*** Block opens ***

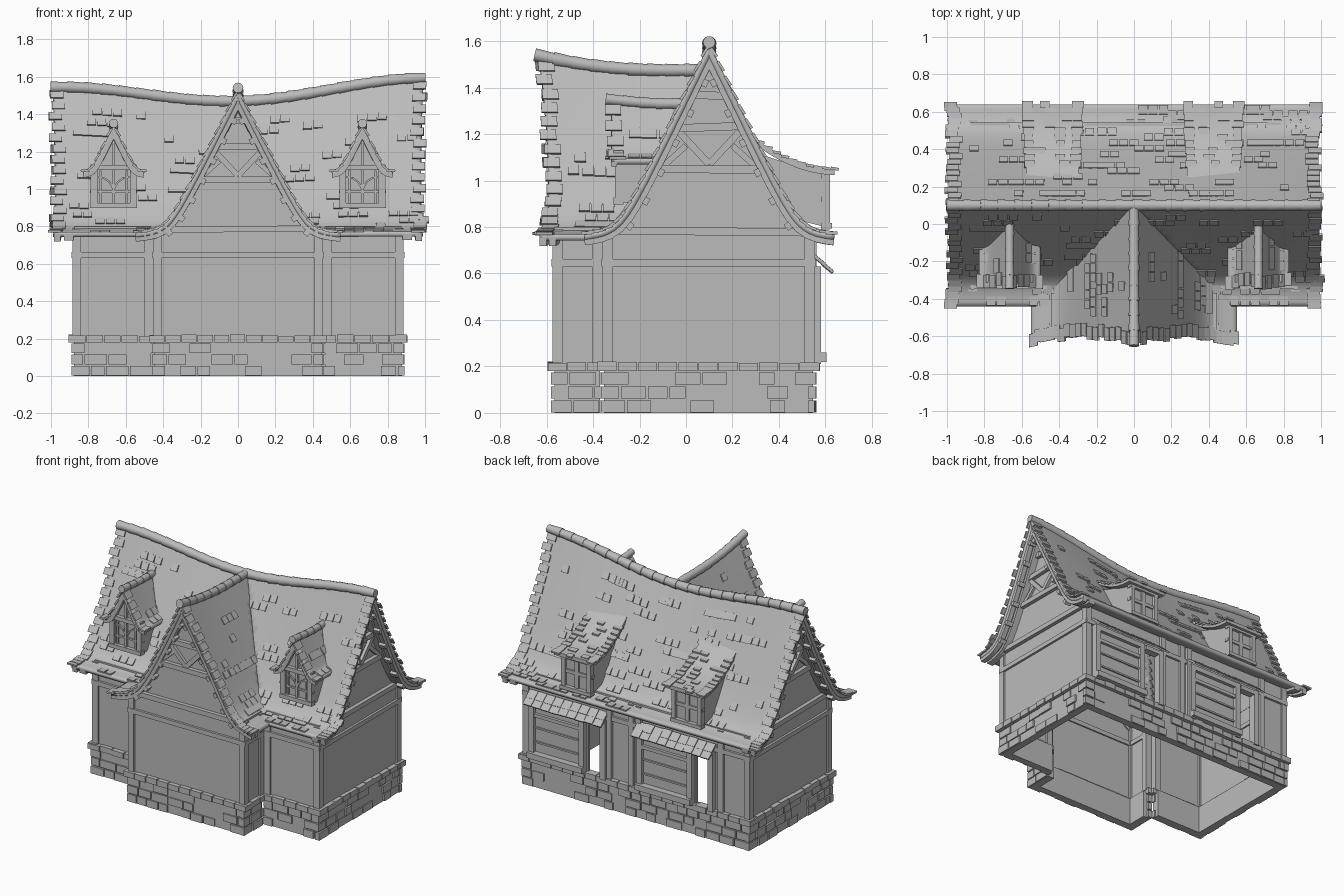
import bpy, bmesh, math, random
from mathutils import Vector, Matrix

random.seed(4)
V = Vector
UP = V((0, 0, 1))
cube = bpy.data.objects.get("Cube")
if cube:
    bpy.data.objects.remove(cube)

grey = bpy.data.materials.new("plain_grey")
grey.use_nodes = True
grey.diffuse_color = (0.5, 0.5, 0.5, 1)
grey.node_tree.nodes["Principled BSDF"].inputs["Base Color"].default_value = (0.5, 0.5, 0.5, 1)


# ---- helpers ----
def finish(name, bm, smooth=False, thick=0):
    bmesh.ops.recalc_face_normals(bm, faces=bm.faces[:])
    mesh = bpy.data.meshes.new(name)
    bm.to_mesh(mesh)
    bm.free()
    mesh.materials.append(grey)
    ob = bpy.data.objects.new(name, mesh)
    bpy.context.collection.objects.link(ob)
    if thick:
        mod = ob.modifiers.new("thickness", "SOLIDIFY")
        mod.thickness, mod.offset = thick, -1
    if smooth:
        bpy.ops.object.select_all(action="DESELECT")
        ob.select_set(True)
        bpy.context.view_layer.objects.active = ob
        bpy.ops.object.shade_smooth_by_angle(angle=math.radians(35))
    return ob


def box(bm, c, x, y, z):
    m = Matrix((x, y, z)).transposed().to_4x4()
    m.translation = c
    bmesh.ops.create_cube(bm, size=2, matrix=m)


def block(bm, x0, x1, y0, y1, z0, z1):
    box(bm, V((x0 + x1, y0 + y1, z0 + z1)) / 2, V(((x1 - x0) / 2, 0, 0)),
        V((0, (y1 - y0) / 2, 0)), V((0, 0, (z1 - z0) / 2)))


def beam(bm, a, b, w, n, t):
    x = (b - a) / 2
    box(bm, (a + b) / 2, x, n.cross(x).normalized() * w / 2, n * t / 2)


def prism(bm, pts, depth):
    face = bm.faces.new([bm.verts.new(p) for p in pts])
    ext = bmesh.ops.extrude_face_region(bm, geom=[face])
    bmesh.ops.translate(bm, vec=depth, verts=[v for v in ext["geom"] if isinstance(v, bmesh.types.BMVert)])


def skin(bm, rings):
    rows = [[bm.verts.new(p) for p in r] for r in rings]
    for a, b in zip(rows, rows[1:]):
        for i in range(4):
            bm.faces.new((a[i], a[(i + 1) % 4], b[(i + 1) % 4], b[i]))
    bm.faces.new(rows[0])
    bm.faces.new(rows[-1])


class Roof:
    """Flared gable roof; s runs along the ridge, d runs across it."""
    def __init__(self, axis, centre, half, eave, ridge, k, bow):
        self.axis, self.c, self.half, self.eave = axis, centre, half, eave
        self.ridge, self.k, self.bow = ridge, k, bow

    def z(self, s, d):
        a = 1 - self.k * abs(d) / self.half
        return self.eave + (self.ridge(s) - self.eave) * (a + math.sqrt(a * a + 0.03)) / 2

    def at(self, s, d):
        q = s * (1 - self.bow * math.sin(math.pi * min(1, abs(d) / self.half)))
        z = self.z(s, d)
        return V((q, self.c + d, z)) if self.axis == "x" else V((self.c + d, q, z))

    def frame(self, s, d, side):
        along = V((1, 0, 0)) if self.axis == "x" else V((0, 1, 0))
        down = (self.at(s, side * (d + 0.01)) - self.at(s, side * max(0, d - 0.01))).normalized()
        n = along.cross(down)
        return along, down, n if n.z > 0 else -n

    def sheet(self, name, lo, hi, ns, nd, keep):
        bm = bmesh.new()
        grid = [[bm.verts.new(self.at(lo + (hi - lo) * i / ns, self.half * (2 * j / nd - 1)))
                 for j in range(nd + 1)] for i in range(ns + 1)]
        for i in range(ns):
            for j in range(nd):
                q = (grid[i][j], grid[i + 1][j], grid[i + 1][j + 1], grid[i][j + 1])
                if keep(sum((v.co for v in q), V()) / 4):
                    bm.faces.new(q)
        bmesh.ops.delete(bm, geom=[v for v in bm.verts if not v.link_faces], context="VERTS")
        bmesh.ops.recalc_face_normals(bm, faces=bm.faces[:])
        if sum(f.normal.z for f in bm.faces) < 0:
            bmesh.ops.reverse_faces(bm, faces=bm.faces[:])
        mesh_ob = finish(name, bm, True, 0.026)
        if sum(p.normal.z for p in mesh_ob.data.polygons) < 0:
            mesh_ob.data.flip_normals()

    def tile(self, bm, s, d, side, w, keep):
        p = self.at(s, side * d)
        if keep(p):
            x, y, n = self.frame(s, d, side)
            y = (y + n * 0.12).normalized()
            box(bm, p + n * 0.002, x * w, y * 0.024, n * 0.006)

    def tiles(self, name, lo, hi, count, ends, keep):
        bm = bmesh.new()
        rows = max(3, int(self.half * 1.45 / 0.042))
        for side in (-1, 1):
            for _ in range(count):
                d = self.half * random.randint(2, rows - 1) / rows
                s = random.uniform(lo + 0.08, hi - 0.08)
                for i in range(random.randint(1, 3)):
                    self.tile(bm, s + i * 0.055, d, side, 0.024, keep)
            for r in range(1, rows + 1):
                for s, sign in ends:
                    self.tile(bm, s - sign * random.uniform(0.01, 0.035), self.half * (r - 0.4) / rows, side, 0.035, keep)
        finish(name, bm)

    def caps(self, name, lo, hi, n, r):
        bm = bmesh.new()
        for i in range(n):
            a, b = (self.at(lo + (hi - lo) * t / n, 0) for t in (i - 0.08, i + 1.08))
            m = (b - a).to_track_quat("Z", "Y").to_matrix().to_4x4()
            m.translation = (a + b) / 2 + UP * 0.004
            bmesh.ops.create_cone(bm, cap_ends=True, segments=12, radius1=r * random.uniform(1, 1.1),
                                  radius2=r * 0.88, depth=(b - a).length, matrix=m)
        finish(name, bm, True)

    def barge(self, name, s, ds, deep, pegs):
        bm = bmesh.new()
        for side in (-1, 1):
            rings = []
            for i in range(17):
                d = self.half * i / 16
                p, q = self.at(s, side * d), self.at(s + ds, side * d)
                n = self.frame(s, d, side)[2] if i else UP
                rings.append((p - n * 0.012, q - n * 0.012, q - n * deep, p - n * deep))
            skin(bm, rings)
            for i in range(pegs):
                d = self.half * (0.13 + 0.7 * i / pegs)
                x, y, n = self.frame(s, d, side)
                box(bm, self.at(s + ds / 2, side * d) - n * (deep + 0.008), x * abs(ds) * 0.7, y * 0.016, n * 0.012)
        finish(name, bm)


# ---- roofs ----
main = Roof("x", 0.1, 0.54, 0.755, lambda x: 1.46 + 0.05 * (1 - math.cos(math.pi * x)) + 0.025 * x, 1.36, 0.012)
wing = Roof("y", 0, 0.55, 0.755, lambda y: 1.465 + 0.22 * max(0, -y - 0.1) ** 2, 1.42, 0.06)


def keep_main(p):
    return p.y > 0.1 or abs(p.x) > 0.55 or wing.z(p.y, p.x) < p.z + 0.05


def keep_wing(p):
    return p.y < -0.44 or main.z(p.x, p.y - 0.1) < p.z + 0.05


main.sheet("main_roof", -0.99, 0.99, 60, 44, keep_main)
main.tiles("main_roof_shingles", -0.98, 0.98, 75, ((-0.995, -1), (0.995, 1)), keep_main)
main.caps("main_ridge_caps", -0.995, 0.995, 22, 0.03)
wing.sheet("wing_roof", -0.63, 0.1, 30, 44, keep_wing)
wing.tiles("wing_roof_shingles", -0.6, -0.2, 14, ((-0.635, -1),), keep_wing)
wing.caps("wing_ridge_caps", -0.645, 0.08, 9, 0.028)
for s, nm in ((-1, "right"), (1, "left")):
    main.barge(nm + "_bargeboards", s * 0.985, -s * 0.035, 0.05, 6)
    main.barge(nm + "_inner_rafters", s * 0.93, -s * 0.05, 0.045, 0)
wing.barge("wing_bargeboards", -0.63, 0.03, 0.05, 7)
wing.barge("wing_inner_rafters", -0.59, 0.03, 0.05, 0)

# ---- walls, stone base and timber along each side of the footprint ----
plan = [V((x, y, 0)) for x, y in ((-.885, .555), (-.885, -.36), (-.455, -.36), (-.455, -.575),
                                  (.455, -.575), (.455, -.36), (.885, -.36), (.885, .555))]
walls, base, bricks, capstones, timber = (bmesh.new() for _ in range(5))
doors = ((-0.58, -0.46), (0.26, 0.38))
for i, a in enumerate(plan):
    b = plan[(i + 1) % len(plan)]
    t = (b - a).normalized()
    n, L = V((t.y, -t.x, 0)), (b - a).length

    def slab(bm, u0, u1, z0, z1, out, inn):
        box(bm, a + t * (u0 + u1) / 2 + n * (out + inn) / 2 + UP * (z0 + z1) / 2,
            t * (u1 - u0) / 2, n * (out - inn) / 2, UP * (z1 - z0) / 2)

    slab(base, 0.01, L - 0.01, 0, 0.2, -0.008, -0.06)
    back = i == len(plan) - 1
    cuts = sorted(((0.885 - p, 0.885 - q) for q, p in doors)) if back else []
    u = 0.01
    for u0, u1 in cuts:
        slab(walls, u, u0, 0.19, 0.8, -0.012, -0.03)
        slab(walls, u0, u1, 0.6, 0.8, -0.012, -0.03)
        u = u1
    slab(walls, u, L - 0.01, 0.19, 0.8, -0.012, -0.03)
    # bricks, with quoins always present at the corners
    for row in range(3):
        u = -0.006
        while u < L - 0.03:
            w = min(random.uniform(0.07, 0.13), L + 0.006 - u)
            if u < 0 or u + w > L - 0.02 or random.random() < 0.6:
                slab(bricks, u, u + w - 0.008, row * 0.06 + 0.002, row * 0.06 + 0.054, random.uniform(-0.003, 0.006), -0.03)
            u += w
    count = max(2, round(L / 0.085))
    for j in range(count):
        w = (L + 0.04) / count
        slab(capstones, -0.02 + j * w, -0.02 + (j + 1) * w - 0.005, 0.18, 0.218 + random.uniform(-.004, .004),
             random.uniform(0.015, 0.022), -0.04)
    slab(timber, 0, L, 0.63, 0.662, 0.004, -0.04)
    for u in (0, L - 0.045):
        slab(timber, u, u + 0.045, 0.21, 0.79, 0.0, -0.045)
finish("stone_base", base)
finish("base_bricks", bricks)
finish("base_capstones", capstones)

# ---- gable ends with trusses ----


def gable(roof, s, out):
    def pt(d, z, off=0):
        p = roof.at(s, d)
        p.z = z
        p[0 if roof.axis == "x" else 1] = s + off * (1 if s > 0 else -1)
        return p
    ds = [0.44 * j / 12 for j in range(-12, 13)]
    prism(walls, [pt(-0.44, 0.77)] + [pt(d, roof.z(s, d) - 0.02) for d in ds] + [pt(0.44, 0.77)], out * -0.02)
    for z, half in ((0.785, 0.42), (1.05, 0.22), (1.225, 0.14), (1.37, 0.07)):
        beam(timber, pt(-half, z, 0.01), pt(half, z + random.uniform(-.01, .01), 0.01), 0.034, out, 0.035)
    for side in (-1, 1):
        beam(timber, pt(0, 1.07, 0.006), pt(side * 0.13, 1.21, 0.006), 0.03, out, 0.03)
        beam(timber, pt(side * 0.2, 1.06, 0.004), pt(side * 0.1, 1.15, 0.004), 0.026, out, 0.026)


gable(main, 0.873, V((1, 0, 0)))
gable(main, -0.873, V((-1, 0, 0)))
gable(wing, -0.563, V((0, -1, 0)))
finish("plaster_walls", walls)
for x in (-0.66, -0.02, 0.04, 0.21):
    block(timber, x - 0.02, x + 0.02, 0.53, 0.562, 0.21, 0.79)
finish("timber_frame", timber)

# ---- front dormers ----
OUT = V((0, -1, 0))
for cx, nm in ((-0.665, "right"), (0.665, "left")):
    roof = Roof("y", cx, 0.165, 1.09, lambda y: 1.325 + 0.1 * max(0, -y - 0.15), 1.36, 0)
    every = lambda p: main.z(p.x, p.y - 0.1) < p.z + 0.05
    roof.sheet(nm + "_dormer_roof", -0.32, 0.02, 12, 20, every)
    roof.tiles(nm + "_dormer_shingles", -0.33, -0.1, 3, ((-0.325, -1),), every)
    roof.caps(nm + "_dormer_ridge_caps", -0.34, 0.02, 5, 0.024)
    roof.barge(nm + "_dormer_bargeboards", -0.322, 0.025, 0.034, 0)
    bm = bmesh.new()
    top = [V((cx + d, -0.285, roof.z(-0.28, d) - 0.02)) for d in (-.12, -.08, -.04, 0, .04, .08, .12)]
    prism(bm, [V((cx - 0.12, -0.285, 0.905))] + top + [V((cx + 0.12, -0.285, 0.905))], V((0, 0.22, 0)))
    finish(nm + "_dormer_body", bm)
    bm = bmesh.new()
    for s in (-1, 1):
        x = cx + s * 0.105
        block(bm, x - 0.018, x + 0.018, -0.305, -0.27, 0.9, 1.13)
        block(bm, cx + s * 0.07 - 0.006, cx + s * 0.07 + 0.006, -0.295, -0.27, 0.92, 1.1)
        arc = [V((cx + s * (0.085 - 0.085 * math.sin(a)), -0.29, 0.98 + 0.085 * math.cos(a)))
               for a in (0, 0.4, 0.8, 1.2, 1.57)]
        for p, q in zip(arc, arc[1:]):
            beam(bm, p, q, 0.01, OUT, 0.014)
    for z, h in ((0.912, 0.014), (0.985, 0.006), (1.115, 0.014)):
        block(bm, cx - 0.125, cx + 0.125, -0.312 if h > 0.01 else -0.295, -0.27, z - h, z + h)
    block(bm, cx - 0.008, cx + 0.008, -0.3, -0.27, 0.92, 1.26)
    finish(nm + "_dormer_window", bm)

# ---- back shed dormers ----
for cx, nm in ((-0.435, "right"), (0.425, "left")):
    bm, tiles = bmesh.new(), bmesh.new()
    rings = []
    for j in range(12):
        y = 0.25 + 0.39 * j / 11
        z, w = 1.05 + 0.13 * ((0.645 - y) / 0.345) ** 2, 0.14 + 0.015 * j / 11
        rings.append([V((cx + sx * w, y, z + dz)) for sx, dz in ((-1, 0), (1, 0), (1, -0.026), (-1, -0.026))])
        for s in (-1, 1, random.uniform(-0.7, 0.7)):
            if j > 1:
                box(tiles, V((cx + s * (w - 0.02), y, z + 0.001)), V((random.uniform(.022, .032), 0, 0)),
                    V((0, 0.017, -0.003)), V((0, 0.001, 0.006)))
    skin(bm, rings)
    finish(nm + "_shed_dormer_roof", bm, True)
    finish(nm + "_shed_dormer_shingles", tiles)
    bm = bmesh.new()
    prism(bm, [V((cx - 0.11, y, z)) for y, z in ((0.6, 0.8), (0.6, 1.04), (0.42, 1.08), (0.3, 1.12), (0.44, 0.84))], V((0.22, 0, 0)))
    for s in (-1, 0, 1):
        block(bm, cx + s * 0.1 - 0.015, cx + s * 0.1 + 0.015, 0.58, 0.62 if s else 0.61, 0.79, 1.04)
    for z, y in ((0.805, 0.628), (0.92, 0.61), (1.02, 0.62)):
        block(bm, cx - 0.12, cx + 0.12, 0.58, y, z - 0.012, z + 0.012)
    finish(nm + "_shed_dormer_window", bm)

# ---- back shop windows, doorways and awnings ----
for (d0, d1), nm in zip(doors, ("right", "left")):
    x0, x1 = d1 + 0.03, d1 + 0.42
    bm = bmesh.new()
    for x in (x0, x1, d0 - 0.015):
        block(bm, x - 0.02, x + 0.02, 0.53, 0.582, 0.21, 0.63)
    for z, h, y in ((0.24, 0.02, 0.604), (0.33, 0.006, 0.568), (0.43, 0.006, 0.568), (0.52, 0.012, 0.578), (0.61, 0.018, 0.582)):
        block(bm, x0 - 0.02, x1 + 0.02, 0.54, y, z - h, z + h)
    block(bm, d0, d1, 0.53, 0.582, 0.595, 0.625)
    block(bm, x0, x1, 0.53, 0.558, 0.22, 0.62)
    finish(nm + "_shop_window", bm)
    bm = bmesh.new()
    for row in range(2):
        for j in range(9):
            w = (x1 - d0 + 0.07) / 9
            c = V((d0 - 0.04 + (j + 0.5) * w, 0.572 + 0.036 * row, 0.658 - 0.033 * row + random.uniform(-.003, .003)))
            box(bm, c, V((w * 0.48, 0, 0)), V((0, 0.024, -0.02)), V((0, 0.004, 0.005)))
    finish(nm + "_awning", bm)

*** Block closes ***

WORK INSTRUCTIONS = Check each line of the records above for the word "randint" and report how many lines have it, as a number only.

REPLY = 2